| AIM OF THE TASK |
Set down exactly the lines below between the line holding "cut(bm, (0, .005, 1.87), (0, 1, .25))" and the line holding "SHOE, u=X, v=Z, power=2.6, side=side)", inclusive; no other line belongs in the answer.

| DATA SUPPLIED |
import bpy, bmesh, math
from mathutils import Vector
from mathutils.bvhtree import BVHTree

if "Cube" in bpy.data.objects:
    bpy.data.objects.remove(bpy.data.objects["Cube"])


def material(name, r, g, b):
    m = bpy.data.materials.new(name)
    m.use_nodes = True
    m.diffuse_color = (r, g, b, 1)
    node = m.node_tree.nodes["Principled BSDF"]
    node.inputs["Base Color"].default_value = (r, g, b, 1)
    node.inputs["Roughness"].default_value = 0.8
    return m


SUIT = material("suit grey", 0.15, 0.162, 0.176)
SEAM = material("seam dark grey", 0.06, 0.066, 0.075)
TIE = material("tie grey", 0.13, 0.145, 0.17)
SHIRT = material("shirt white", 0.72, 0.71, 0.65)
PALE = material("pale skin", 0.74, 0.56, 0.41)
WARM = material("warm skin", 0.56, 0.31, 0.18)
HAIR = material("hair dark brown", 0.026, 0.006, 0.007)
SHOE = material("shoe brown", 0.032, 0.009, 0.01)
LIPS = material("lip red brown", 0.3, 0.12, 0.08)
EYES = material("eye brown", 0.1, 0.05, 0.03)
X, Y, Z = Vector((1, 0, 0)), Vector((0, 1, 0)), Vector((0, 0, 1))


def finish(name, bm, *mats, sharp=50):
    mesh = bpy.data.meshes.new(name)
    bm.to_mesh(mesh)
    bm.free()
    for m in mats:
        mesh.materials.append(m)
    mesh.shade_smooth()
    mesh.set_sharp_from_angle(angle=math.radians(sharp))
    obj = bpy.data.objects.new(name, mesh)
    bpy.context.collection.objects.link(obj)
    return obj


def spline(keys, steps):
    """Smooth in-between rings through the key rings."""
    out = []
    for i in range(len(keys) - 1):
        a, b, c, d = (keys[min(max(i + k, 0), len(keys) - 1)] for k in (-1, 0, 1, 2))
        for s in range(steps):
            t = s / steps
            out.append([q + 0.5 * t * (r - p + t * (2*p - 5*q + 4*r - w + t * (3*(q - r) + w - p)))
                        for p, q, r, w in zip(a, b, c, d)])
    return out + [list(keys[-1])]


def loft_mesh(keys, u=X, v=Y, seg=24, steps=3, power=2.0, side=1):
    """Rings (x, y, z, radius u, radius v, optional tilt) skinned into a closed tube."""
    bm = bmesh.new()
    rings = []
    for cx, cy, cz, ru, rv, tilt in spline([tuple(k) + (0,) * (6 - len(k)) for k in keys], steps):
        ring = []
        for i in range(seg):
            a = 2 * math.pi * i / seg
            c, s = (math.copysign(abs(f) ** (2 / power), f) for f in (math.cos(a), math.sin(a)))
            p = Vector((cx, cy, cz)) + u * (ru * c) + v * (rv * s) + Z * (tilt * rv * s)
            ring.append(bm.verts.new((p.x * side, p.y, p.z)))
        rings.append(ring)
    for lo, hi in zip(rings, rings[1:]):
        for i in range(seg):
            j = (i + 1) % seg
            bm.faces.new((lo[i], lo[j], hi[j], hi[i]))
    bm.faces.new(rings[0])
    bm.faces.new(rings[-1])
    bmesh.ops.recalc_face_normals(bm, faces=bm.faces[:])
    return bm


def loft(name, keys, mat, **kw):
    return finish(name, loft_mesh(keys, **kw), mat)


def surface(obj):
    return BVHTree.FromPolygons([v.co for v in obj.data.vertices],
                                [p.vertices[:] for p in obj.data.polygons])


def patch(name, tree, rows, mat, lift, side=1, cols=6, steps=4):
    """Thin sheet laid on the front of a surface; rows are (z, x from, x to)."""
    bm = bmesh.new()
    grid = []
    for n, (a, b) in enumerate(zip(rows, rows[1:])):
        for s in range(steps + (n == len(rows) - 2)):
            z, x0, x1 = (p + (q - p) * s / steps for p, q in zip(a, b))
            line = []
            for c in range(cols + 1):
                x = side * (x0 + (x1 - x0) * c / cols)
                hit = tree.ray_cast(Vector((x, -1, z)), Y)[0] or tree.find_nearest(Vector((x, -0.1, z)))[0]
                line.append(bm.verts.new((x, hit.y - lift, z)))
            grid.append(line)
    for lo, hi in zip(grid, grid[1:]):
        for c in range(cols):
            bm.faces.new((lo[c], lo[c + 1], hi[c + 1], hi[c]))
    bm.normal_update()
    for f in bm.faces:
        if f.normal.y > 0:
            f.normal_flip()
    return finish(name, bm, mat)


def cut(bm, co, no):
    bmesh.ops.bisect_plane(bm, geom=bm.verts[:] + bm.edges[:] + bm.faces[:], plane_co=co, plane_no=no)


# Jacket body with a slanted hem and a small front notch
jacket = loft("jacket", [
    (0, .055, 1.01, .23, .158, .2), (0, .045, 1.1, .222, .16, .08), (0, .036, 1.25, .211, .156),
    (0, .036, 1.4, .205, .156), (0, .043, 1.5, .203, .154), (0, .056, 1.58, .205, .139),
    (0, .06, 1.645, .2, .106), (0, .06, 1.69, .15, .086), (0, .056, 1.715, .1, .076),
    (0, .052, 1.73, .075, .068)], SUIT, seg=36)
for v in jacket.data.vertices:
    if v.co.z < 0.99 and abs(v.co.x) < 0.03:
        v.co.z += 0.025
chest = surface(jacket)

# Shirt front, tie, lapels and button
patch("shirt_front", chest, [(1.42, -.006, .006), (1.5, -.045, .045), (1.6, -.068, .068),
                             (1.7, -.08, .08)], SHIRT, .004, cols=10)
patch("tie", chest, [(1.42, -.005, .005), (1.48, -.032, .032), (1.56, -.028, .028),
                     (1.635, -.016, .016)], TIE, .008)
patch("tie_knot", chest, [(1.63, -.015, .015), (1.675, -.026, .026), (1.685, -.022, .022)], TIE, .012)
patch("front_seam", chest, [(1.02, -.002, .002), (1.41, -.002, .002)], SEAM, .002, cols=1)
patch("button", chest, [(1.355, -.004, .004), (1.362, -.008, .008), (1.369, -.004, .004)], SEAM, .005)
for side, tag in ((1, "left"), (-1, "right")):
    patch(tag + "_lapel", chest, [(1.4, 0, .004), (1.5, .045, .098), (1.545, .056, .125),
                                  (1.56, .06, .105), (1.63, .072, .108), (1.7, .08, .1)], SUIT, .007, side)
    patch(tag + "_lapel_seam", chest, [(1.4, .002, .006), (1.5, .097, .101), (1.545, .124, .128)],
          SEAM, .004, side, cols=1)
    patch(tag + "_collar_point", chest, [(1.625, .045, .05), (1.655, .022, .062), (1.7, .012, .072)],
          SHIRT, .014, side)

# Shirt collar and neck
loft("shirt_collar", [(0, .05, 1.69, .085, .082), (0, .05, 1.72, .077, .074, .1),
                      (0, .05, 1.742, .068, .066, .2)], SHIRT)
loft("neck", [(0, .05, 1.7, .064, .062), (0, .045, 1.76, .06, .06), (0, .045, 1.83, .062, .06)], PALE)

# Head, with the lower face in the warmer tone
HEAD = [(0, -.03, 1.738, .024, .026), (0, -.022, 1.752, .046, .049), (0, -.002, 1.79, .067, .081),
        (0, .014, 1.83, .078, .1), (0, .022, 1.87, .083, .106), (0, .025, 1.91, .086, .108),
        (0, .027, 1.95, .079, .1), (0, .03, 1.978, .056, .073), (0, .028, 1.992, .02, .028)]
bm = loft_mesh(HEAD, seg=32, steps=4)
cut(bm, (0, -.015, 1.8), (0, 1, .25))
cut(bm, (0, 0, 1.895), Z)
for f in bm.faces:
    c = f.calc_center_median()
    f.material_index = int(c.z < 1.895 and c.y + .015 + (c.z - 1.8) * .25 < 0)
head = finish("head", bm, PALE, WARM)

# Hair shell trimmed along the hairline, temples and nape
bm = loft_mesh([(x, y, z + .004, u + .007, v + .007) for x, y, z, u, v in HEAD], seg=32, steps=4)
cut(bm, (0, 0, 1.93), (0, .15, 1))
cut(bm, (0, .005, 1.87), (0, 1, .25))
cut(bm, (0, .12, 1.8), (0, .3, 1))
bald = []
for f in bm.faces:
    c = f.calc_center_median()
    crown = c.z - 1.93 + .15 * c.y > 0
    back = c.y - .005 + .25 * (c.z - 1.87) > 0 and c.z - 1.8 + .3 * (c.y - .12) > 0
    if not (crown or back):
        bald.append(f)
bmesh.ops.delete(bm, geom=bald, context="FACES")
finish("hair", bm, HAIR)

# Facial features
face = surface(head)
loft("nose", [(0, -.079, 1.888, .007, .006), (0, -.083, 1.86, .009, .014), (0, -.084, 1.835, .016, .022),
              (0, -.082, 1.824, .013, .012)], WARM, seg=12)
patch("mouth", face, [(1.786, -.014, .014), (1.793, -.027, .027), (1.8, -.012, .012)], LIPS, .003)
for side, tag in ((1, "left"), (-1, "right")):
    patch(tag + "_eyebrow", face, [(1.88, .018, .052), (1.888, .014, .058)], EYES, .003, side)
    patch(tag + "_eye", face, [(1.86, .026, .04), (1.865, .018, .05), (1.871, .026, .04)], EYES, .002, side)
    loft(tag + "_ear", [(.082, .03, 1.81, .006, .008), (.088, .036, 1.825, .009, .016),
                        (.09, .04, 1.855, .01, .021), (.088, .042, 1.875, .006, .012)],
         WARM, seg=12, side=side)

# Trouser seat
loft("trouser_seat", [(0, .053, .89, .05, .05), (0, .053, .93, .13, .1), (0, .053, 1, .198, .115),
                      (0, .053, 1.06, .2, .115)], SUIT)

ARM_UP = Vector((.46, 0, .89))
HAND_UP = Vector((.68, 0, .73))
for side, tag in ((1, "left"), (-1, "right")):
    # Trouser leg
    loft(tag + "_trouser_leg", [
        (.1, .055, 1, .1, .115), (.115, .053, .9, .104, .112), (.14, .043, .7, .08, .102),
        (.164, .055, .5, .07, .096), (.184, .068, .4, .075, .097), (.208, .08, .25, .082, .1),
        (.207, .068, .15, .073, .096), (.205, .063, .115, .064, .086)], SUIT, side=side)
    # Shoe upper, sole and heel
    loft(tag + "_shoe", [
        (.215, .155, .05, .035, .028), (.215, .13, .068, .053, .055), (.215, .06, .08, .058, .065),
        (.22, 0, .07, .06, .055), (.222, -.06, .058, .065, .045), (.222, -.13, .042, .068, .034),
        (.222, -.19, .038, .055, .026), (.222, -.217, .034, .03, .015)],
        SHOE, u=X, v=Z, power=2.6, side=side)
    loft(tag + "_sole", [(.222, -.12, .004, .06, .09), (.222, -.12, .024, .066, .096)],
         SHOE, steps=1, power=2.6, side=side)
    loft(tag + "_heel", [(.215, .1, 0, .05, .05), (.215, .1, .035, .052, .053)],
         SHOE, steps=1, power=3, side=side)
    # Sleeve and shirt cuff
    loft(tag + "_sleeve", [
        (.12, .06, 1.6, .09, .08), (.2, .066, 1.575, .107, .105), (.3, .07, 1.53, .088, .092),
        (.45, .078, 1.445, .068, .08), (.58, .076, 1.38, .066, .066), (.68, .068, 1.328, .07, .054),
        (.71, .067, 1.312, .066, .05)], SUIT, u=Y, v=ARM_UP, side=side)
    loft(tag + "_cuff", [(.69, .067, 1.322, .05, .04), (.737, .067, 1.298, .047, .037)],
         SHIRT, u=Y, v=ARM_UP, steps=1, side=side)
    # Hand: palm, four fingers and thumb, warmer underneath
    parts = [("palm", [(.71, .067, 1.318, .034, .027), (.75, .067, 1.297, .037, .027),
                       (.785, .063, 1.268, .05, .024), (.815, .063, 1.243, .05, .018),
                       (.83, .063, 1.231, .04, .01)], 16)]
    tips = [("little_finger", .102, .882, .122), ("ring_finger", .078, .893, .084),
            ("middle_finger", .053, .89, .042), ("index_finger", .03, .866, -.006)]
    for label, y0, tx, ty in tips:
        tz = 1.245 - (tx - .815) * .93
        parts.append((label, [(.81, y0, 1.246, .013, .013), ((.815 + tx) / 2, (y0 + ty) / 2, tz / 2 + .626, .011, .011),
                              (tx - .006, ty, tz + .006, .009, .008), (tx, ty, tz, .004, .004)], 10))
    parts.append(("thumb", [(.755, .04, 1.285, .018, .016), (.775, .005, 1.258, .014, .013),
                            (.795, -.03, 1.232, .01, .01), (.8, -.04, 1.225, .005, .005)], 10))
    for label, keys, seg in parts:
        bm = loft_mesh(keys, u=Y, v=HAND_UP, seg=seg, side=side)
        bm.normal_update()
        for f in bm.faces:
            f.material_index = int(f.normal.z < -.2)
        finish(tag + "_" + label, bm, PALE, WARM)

| SOLVED EXERCISE |
cut(bm, (0, .005, 1.87), (0, 1, .25))
cut(bm, (0, .12, 1.8), (0, .3, 1))
bald = []
for f in bm.faces:
    c = f.calc_center_median()
    crown = c.z - 1.93 + .15 * c.y > 0
    back = c.y - .005 + .25 * (c.z - 1.87) > 0 and c.z - 1.8 + .3 * (c.y - .12) > 0
    if not (crown or back):
        bald.append(f)
bmesh.ops.delete(bm, geom=bald, context="FACES")
finish("hair", bm, HAIR)

# Facial features
face = surface(head)
loft("nose", [(0, -.079, 1.888, .007, .006), (0, -.083, 1.86, .009, .014), (0, -.084, 1.835, .016, .022),
              (0, -.082, 1.824, .013, .012)], WARM, seg=12)
patch("mouth", face, [(1.786, -.014, .014), (1.793, -.027, .027), (1.8, -.012, .012)], LIPS, .003)
for side, tag in ((1, "left"), (-1, "right")):
    patch(tag + "_eyebrow", face, [(1.88, .018, .052), (1.888, .014, .058)], EYES, .003, side)
    patch(tag + "_eye", face, [(1.86, .026, .04), (1.865, .018, .05), (1.871, .026, .04)], EYES, .002, side)
    loft(tag + "_ear", [(.082, .03, 1.81, .006, .008), (.088, .036, 1.825, .009, .016),
                        (.09, .04, 1.855, .01, .021), (.088, .042, 1.875, .006, .012)],
         WARM, seg=12, side=side)

# Trouser seat
loft("trouser_seat", [(0, .053, .89, .05, .05), (0, .053, .93, .13, .1), (0, .053, 1, .198, .115),
                      (0, .053, 1.06, .2, .115)], SUIT)

ARM_UP = Vector((.46, 0, .89))
HAND_UP = Vector((.68, 0, .73))
for side, tag in ((1, "left"), (-1, "right")):
    # Trouser leg
    loft(tag + "_trouser_leg", [
        (.1, .055, 1, .1, .115), (.115, .053, .9, .104, .112), (.14, .043, .7, .08, .102),
        (.164, .055, .5, .07, .096), (.184, .068, .4, .075, .097), (.208, .08, .25, .082, .1),
        (.207, .068, .15, .073, .096), (.205, .063, .115, .064, .086)], SUIT, side=side)
    # Shoe upper, sole and heel
    loft(tag + "_shoe", [
        (.215, .155, .05, .035, .028), (.215, .13, .068, .053, .055), (.215, .06, .08, .058, .065),
        (.22, 0, .07, .06, .055), (.222, -.06, .058, .065, .045), (.222, -.13, .042, .068, .034),
        (.222, -.19, .038, .055, .026), (.222, -.217, .034, .03, .015)],
        SHOE, u=X, v=Z, power=2.6, side=side)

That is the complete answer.